(Stored data)
•••••

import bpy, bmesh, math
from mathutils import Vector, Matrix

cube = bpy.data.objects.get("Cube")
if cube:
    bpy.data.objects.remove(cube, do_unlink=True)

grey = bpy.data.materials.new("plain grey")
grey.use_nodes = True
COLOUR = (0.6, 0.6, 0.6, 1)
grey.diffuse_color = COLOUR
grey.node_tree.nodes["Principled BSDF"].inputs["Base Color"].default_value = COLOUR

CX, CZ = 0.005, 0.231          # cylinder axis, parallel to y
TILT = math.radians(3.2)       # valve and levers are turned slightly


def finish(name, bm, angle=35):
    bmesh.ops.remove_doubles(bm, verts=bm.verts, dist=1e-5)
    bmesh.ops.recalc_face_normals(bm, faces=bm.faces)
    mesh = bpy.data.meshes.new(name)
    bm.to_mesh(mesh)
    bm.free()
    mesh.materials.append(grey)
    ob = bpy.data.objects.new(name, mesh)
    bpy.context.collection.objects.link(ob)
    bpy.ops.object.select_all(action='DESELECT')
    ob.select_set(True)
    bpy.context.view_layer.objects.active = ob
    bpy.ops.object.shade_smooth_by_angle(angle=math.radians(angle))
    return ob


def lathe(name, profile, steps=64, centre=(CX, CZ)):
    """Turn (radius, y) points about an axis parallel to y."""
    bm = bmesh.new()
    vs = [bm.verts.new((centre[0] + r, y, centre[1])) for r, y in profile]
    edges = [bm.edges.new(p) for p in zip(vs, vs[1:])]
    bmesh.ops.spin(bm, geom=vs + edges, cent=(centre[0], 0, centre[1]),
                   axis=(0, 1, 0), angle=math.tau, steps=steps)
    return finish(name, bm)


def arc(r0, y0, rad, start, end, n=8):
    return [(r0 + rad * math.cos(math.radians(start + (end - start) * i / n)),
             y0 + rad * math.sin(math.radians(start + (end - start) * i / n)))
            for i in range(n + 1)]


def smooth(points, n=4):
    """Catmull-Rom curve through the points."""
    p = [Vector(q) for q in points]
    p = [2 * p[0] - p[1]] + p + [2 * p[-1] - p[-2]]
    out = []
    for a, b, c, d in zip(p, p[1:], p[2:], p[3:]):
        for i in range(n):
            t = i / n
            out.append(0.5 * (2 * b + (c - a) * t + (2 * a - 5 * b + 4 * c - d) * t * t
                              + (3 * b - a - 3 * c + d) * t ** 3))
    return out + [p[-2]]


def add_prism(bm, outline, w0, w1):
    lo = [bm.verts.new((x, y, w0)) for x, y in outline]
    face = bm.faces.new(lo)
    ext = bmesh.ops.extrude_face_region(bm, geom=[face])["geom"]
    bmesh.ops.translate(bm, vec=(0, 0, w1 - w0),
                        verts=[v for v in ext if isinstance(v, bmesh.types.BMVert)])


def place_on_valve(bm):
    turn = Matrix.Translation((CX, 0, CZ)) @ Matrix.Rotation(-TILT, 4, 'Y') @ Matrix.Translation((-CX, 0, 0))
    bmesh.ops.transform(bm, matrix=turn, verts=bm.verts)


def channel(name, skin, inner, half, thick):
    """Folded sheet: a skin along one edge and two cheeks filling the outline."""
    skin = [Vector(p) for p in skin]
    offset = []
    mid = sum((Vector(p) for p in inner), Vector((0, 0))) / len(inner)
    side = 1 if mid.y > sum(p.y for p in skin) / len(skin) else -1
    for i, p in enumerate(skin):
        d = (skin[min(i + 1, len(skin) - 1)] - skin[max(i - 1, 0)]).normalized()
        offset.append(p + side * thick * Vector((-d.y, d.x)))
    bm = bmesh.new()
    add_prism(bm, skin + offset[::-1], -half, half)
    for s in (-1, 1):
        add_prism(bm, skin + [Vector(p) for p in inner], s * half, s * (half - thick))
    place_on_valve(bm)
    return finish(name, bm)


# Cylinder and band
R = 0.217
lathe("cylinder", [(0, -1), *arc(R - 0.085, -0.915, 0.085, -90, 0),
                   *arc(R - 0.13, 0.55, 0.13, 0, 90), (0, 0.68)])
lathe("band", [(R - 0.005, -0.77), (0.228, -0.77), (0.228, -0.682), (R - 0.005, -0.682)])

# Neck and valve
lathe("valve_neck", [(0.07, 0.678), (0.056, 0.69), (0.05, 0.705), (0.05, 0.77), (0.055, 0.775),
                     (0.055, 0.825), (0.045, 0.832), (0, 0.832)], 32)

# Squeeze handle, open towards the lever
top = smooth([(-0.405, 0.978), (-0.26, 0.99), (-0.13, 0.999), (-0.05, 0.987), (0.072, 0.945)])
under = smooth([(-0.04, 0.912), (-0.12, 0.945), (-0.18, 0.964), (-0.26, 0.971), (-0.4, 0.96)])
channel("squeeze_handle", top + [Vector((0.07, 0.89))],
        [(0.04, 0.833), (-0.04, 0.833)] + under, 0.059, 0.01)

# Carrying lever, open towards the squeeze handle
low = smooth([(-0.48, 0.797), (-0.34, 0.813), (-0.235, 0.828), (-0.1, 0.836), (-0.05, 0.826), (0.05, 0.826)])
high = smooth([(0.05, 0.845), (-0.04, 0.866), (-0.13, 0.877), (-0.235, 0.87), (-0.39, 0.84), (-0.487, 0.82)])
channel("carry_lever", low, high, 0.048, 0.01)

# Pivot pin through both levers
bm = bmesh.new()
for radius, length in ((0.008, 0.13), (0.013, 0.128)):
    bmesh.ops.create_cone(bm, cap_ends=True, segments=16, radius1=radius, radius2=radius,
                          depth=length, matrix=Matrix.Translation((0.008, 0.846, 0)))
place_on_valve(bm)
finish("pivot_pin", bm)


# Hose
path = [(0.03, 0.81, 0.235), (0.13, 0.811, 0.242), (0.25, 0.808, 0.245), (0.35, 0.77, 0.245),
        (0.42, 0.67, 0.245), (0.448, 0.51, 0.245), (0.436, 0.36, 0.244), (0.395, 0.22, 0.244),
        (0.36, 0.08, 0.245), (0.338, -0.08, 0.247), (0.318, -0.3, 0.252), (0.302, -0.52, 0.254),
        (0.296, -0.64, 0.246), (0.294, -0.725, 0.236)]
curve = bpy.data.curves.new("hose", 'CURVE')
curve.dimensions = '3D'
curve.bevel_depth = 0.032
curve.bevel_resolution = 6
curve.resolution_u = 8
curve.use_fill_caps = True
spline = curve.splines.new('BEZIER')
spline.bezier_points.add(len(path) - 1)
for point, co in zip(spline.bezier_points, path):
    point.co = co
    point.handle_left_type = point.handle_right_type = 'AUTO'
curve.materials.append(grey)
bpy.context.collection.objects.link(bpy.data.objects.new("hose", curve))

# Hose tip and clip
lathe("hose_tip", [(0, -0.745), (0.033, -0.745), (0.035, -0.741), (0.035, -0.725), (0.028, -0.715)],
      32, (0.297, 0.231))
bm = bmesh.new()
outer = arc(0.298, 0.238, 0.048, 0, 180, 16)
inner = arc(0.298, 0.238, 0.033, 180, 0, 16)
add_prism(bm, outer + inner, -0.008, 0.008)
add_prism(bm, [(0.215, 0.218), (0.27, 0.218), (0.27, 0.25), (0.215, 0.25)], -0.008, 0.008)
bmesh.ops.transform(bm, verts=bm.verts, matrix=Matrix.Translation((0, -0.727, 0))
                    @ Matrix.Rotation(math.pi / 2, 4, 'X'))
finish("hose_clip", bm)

•••••

:: Task requirements ::
Here the output must be the lines above from the line with "(0.296, -0.64, 0.246), (0.294, -0.725, 0.236)]" to the line with "outer = arc(0.298, 0.238, 0.048, 0, 180, 16)", both included, duplicated word for word and nothing else.

:: Solution to this exercise ::
        (0.296, -0.64, 0.246), (0.294, -0.725, 0.236)]
curve = bpy.data.curves.new("hose", 'CURVE')
curve.dimensions = '3D'
curve.bevel_depth = 0.032
curve.bevel_resolution = 6
curve.resolution_u = 8
curve.use_fill_caps = True
spline = curve.splines.new('BEZIER')
spline.bezier_points.add(len(path) - 1)
for point, co in zip(spline.bezier_points, path):
    point.co = co
    point.handle_left_type = point.handle_right_type = 'AUTO'
curve.materials.append(grey)
bpy.context.collection.objects.link(bpy.data.objects.new("hose", curve))

# Hose tip and clip
lathe("hose_tip", [(0, -0.745), (0.033, -0.745), (0.035, -0.741), (0.035, -0.725), (0.028, -0.715)],
      32, (0.297, 0.231))
bm = bmesh.new()
outer = arc(0.298, 0.238, 0.048, 0, 180, 16)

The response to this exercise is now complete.